This style of inspection will allow us to evaluate:
- patient experience
- the effectiveness of witnessing
- staffing levels
- the effectiveness of measures designed to maintain patient confidentiality
- whether patient consent is being complied with – particularly consent to disclosure of information to researchers and consent to storage.
The inspection report will also comment on information from on-going monitoring of clinics’ performance and on information in self assessment questionnaires.
Length of inspection
A focused interim inspection may take only three or four hours. It is likely that the inspection will need to start early to allow scientific inspectors an opportunity to observe activities such as egg collection.
Preparing for an unannounced inspection
It may be useful if your clinic makes plans for how to respond to an unannounced inspection so that staff are not taken by surprise by the arrival of an HFEA inspection team.
Would your staff know who to contact and what to do? Beyond this there will be no need to prepare for an inspection other than by maintaining efforts to be compliant with HFEA requirements.
Feedback after a short notice or unannounced inspection
We recognise that the PR and other staff members may find it difficult to set aside time to discuss the inspection findings when an inspection has taken place at short notice or is unannounced.
When the inspection team is ready to provide feedback, they will notify the PR or the person in charge of the unit on the day of the inspection. The team will be happy to negotiate a convenient time or way to ensure that feedback is given: we would not want to interrupt patient care or laboratory activities. If there isn’t a good time for staff or the inspection team to meet to discuss feedback then the lead inspector will liaise with the PR to identify a mutually convenient time to discuss the feedback by telephone in the days after the inspection.
What happens after the inspection visit?
During the course of an inspection of a licensed centre, the inspection team may identify areas of practice which require improvements to be made.
The inspection team will explain to the centre’s Person Responsible why any improvement needs to be made and the legal basis for requiring it.
Following an inspection a report is written. This report highlights areas of good practice and those areas of practice which require improvement.
Areas of practice that require improvement will be divided into:
- A critical area of non compliance – a critical area of non compliance is an area of practice which poses a significant risk of causing harm to a patient, donor, embryo or to a child who may be born as a result of treatment services
- A major area of non compliance – a major area of non compliance is an area of practice which:
- poses an indirect risk of causing harm to a patient, donor, embryo or to a child who may be born as a result of treatment services
- indicates a major shortcoming from the statutory requirements
- indicates a failure of the Person Responsible to carry out his/her legal duties
- is a combination of several “other” areas of non compliance, none of which on their own may be major but which together may represent a major area of non compliance
- Another area of non compliance – a departure from non major statutory requirements or good practice

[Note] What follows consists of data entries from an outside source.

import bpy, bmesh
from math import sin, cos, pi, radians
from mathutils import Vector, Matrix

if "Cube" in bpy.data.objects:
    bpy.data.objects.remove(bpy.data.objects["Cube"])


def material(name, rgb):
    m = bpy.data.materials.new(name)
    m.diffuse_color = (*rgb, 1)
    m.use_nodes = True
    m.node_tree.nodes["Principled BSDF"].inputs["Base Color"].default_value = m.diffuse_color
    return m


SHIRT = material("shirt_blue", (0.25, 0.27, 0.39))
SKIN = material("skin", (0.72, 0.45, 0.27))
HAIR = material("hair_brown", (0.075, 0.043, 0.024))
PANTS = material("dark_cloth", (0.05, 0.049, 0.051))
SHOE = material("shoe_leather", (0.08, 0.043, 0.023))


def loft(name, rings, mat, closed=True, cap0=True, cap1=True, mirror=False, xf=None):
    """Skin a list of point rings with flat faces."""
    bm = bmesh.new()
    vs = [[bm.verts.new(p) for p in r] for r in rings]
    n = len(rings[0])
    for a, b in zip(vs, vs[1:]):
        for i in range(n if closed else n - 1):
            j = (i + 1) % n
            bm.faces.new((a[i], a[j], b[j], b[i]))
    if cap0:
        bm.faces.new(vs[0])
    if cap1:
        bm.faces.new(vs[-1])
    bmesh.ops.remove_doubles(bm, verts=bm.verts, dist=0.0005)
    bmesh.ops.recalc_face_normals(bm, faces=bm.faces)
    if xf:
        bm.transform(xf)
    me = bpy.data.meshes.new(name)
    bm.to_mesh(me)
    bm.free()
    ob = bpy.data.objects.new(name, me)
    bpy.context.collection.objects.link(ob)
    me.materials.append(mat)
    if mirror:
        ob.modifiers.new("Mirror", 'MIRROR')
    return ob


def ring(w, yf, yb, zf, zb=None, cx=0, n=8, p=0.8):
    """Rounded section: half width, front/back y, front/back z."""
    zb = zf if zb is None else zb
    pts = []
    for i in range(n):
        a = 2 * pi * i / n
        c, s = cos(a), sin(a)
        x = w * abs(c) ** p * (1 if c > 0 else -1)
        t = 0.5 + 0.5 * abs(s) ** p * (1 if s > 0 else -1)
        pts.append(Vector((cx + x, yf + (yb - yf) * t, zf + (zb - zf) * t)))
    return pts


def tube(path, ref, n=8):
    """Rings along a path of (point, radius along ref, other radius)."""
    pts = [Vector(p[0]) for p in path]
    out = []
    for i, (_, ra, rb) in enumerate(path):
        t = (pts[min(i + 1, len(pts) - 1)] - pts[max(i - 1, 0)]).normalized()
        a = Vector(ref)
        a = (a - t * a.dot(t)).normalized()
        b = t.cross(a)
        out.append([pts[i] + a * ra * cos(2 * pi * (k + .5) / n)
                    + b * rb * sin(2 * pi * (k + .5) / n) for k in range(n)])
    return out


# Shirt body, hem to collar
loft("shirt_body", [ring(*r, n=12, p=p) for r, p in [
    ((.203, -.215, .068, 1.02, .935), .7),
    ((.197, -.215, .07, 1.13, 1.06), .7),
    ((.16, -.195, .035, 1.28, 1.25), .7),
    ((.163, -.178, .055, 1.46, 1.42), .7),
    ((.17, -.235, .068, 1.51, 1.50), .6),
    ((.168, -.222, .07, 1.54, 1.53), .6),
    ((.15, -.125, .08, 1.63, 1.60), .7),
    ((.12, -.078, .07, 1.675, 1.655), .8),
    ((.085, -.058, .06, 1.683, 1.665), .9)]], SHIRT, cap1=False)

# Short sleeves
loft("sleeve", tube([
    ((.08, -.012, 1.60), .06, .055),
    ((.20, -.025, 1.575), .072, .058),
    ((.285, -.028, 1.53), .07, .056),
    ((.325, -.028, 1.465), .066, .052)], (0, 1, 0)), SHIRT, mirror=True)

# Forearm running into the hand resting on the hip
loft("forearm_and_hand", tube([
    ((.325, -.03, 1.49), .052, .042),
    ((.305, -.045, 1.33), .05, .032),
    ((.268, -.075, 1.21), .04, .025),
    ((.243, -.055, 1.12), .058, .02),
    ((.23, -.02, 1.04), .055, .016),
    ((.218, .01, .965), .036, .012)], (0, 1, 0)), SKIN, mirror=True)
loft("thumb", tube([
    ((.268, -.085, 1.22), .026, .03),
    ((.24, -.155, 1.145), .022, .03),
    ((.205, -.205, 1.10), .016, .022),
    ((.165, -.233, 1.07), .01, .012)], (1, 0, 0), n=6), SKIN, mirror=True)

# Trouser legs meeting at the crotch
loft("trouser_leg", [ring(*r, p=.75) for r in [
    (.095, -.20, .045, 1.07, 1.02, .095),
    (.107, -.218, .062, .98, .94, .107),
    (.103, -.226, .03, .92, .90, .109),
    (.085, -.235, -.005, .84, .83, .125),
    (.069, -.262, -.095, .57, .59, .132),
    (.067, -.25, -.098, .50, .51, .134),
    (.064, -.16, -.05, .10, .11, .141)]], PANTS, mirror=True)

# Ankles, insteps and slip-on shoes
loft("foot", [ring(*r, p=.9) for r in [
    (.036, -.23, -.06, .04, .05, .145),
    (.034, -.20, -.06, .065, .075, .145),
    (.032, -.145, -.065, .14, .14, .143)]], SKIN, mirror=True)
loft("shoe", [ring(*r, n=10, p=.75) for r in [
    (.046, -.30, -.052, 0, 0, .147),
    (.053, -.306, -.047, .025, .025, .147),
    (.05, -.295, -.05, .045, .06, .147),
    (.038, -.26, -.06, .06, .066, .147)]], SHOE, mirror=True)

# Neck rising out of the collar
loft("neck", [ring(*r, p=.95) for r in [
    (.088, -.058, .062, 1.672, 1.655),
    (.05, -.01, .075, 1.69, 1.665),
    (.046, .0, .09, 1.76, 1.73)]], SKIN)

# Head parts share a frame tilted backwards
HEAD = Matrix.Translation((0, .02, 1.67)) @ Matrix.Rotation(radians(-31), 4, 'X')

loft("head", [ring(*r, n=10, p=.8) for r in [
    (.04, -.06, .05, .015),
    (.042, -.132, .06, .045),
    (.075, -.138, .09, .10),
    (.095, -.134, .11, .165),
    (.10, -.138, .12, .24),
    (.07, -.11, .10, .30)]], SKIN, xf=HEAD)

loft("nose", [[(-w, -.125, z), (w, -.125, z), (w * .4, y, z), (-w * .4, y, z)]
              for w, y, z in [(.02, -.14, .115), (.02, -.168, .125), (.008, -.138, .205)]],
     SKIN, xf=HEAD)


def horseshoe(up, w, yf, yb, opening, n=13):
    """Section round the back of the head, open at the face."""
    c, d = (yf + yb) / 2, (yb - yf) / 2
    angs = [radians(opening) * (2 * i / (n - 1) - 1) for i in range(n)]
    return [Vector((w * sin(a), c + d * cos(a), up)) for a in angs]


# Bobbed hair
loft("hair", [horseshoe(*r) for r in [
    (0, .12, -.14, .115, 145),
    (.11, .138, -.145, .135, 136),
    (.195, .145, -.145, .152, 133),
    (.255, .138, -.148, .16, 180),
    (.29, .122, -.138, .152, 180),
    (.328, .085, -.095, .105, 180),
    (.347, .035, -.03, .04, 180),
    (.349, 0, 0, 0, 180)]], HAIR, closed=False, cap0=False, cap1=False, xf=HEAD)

For areas requiring improvement, the report references the legal basis for requiring it and makes recommendations on the actions needed in order for the centre to be compliant with the Human Fertilisation and Embryology Act, directions, licence conditions or Code of Practice.
In making these recommendations the inspection team takes account of the challenges a centre might face in meeting a requirement but is always mindful of the health, safety and well-being of people who use the service, and the protection of the embryo.
Page last updated: 31 October 2012